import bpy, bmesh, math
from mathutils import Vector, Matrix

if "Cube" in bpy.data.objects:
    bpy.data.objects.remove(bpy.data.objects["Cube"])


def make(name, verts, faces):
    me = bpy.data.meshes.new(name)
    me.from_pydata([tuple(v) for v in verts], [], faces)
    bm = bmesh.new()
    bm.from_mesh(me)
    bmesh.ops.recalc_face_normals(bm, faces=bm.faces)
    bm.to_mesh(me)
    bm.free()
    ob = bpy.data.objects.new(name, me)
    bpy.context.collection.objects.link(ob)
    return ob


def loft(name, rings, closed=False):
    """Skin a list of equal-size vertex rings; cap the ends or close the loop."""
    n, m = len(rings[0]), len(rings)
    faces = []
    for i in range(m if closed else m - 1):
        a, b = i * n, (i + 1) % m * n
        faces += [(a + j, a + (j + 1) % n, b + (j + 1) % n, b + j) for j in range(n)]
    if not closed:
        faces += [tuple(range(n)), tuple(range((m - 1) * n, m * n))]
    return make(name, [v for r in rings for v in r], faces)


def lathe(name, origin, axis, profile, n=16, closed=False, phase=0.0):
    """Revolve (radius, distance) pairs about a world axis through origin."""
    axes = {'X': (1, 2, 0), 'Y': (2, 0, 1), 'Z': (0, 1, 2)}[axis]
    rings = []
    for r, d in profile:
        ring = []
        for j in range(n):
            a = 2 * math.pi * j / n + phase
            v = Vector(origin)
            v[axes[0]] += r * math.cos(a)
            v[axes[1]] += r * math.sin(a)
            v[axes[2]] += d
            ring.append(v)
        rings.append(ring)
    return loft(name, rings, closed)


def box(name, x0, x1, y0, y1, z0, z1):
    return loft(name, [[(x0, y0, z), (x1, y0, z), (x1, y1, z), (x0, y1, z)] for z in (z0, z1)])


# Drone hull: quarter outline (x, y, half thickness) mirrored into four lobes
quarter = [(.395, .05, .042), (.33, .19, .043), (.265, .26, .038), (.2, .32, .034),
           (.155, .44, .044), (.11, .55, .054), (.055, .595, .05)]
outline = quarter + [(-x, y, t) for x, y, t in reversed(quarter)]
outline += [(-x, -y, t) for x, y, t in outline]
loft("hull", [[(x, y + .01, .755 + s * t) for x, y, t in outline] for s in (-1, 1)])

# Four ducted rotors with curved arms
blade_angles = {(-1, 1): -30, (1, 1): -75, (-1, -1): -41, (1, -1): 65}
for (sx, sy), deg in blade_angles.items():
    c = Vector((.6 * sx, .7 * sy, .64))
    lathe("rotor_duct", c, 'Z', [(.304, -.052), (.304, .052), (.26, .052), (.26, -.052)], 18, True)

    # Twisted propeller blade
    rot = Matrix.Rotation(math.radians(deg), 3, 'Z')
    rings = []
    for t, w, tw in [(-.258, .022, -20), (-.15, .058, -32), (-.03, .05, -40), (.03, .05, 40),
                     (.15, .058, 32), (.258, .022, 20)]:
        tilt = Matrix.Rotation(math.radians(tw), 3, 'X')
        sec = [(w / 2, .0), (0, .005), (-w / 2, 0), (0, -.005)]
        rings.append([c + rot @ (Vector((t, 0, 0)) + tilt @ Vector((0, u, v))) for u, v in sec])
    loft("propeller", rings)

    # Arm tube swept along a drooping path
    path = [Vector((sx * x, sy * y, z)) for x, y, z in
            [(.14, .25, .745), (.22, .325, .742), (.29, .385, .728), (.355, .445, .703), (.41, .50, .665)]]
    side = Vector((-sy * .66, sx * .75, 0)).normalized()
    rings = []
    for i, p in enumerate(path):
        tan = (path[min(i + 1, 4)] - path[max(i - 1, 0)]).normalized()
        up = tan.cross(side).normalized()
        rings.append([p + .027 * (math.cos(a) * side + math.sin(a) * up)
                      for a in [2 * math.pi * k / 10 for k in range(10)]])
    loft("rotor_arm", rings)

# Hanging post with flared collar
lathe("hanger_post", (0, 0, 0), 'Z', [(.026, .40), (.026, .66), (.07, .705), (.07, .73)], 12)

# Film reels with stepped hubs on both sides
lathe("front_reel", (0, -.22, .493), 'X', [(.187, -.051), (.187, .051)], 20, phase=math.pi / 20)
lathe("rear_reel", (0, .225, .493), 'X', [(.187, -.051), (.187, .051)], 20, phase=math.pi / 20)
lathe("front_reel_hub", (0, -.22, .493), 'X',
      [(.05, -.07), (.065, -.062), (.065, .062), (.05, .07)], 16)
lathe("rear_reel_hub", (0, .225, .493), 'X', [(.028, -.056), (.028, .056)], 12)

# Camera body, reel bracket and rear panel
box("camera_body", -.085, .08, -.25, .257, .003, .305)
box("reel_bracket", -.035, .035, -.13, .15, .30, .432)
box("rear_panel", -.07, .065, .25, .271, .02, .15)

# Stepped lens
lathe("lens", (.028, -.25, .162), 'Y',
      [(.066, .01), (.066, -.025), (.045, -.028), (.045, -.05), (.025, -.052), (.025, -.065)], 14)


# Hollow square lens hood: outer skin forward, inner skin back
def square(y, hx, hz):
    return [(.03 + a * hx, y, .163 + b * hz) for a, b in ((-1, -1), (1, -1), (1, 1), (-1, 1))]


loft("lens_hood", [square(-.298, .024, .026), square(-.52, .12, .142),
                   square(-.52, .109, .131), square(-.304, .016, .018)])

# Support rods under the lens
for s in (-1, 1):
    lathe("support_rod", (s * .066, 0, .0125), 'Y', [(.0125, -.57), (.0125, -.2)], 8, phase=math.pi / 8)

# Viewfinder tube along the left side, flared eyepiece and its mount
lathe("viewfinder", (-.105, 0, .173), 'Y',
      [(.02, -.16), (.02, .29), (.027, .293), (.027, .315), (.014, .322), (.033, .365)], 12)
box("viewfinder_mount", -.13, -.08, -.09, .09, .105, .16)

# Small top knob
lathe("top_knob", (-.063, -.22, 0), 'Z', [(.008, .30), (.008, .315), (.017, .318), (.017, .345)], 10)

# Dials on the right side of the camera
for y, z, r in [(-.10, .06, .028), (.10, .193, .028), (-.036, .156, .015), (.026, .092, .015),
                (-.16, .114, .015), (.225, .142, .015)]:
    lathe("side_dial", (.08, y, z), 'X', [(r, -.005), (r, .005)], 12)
========
* [DIRECTIONS FOR THIS TASK]: Looking at the records above, count the lines with the word "Vector" in them; reply with the number only.

* [EXERCISE SOLUTION]: 6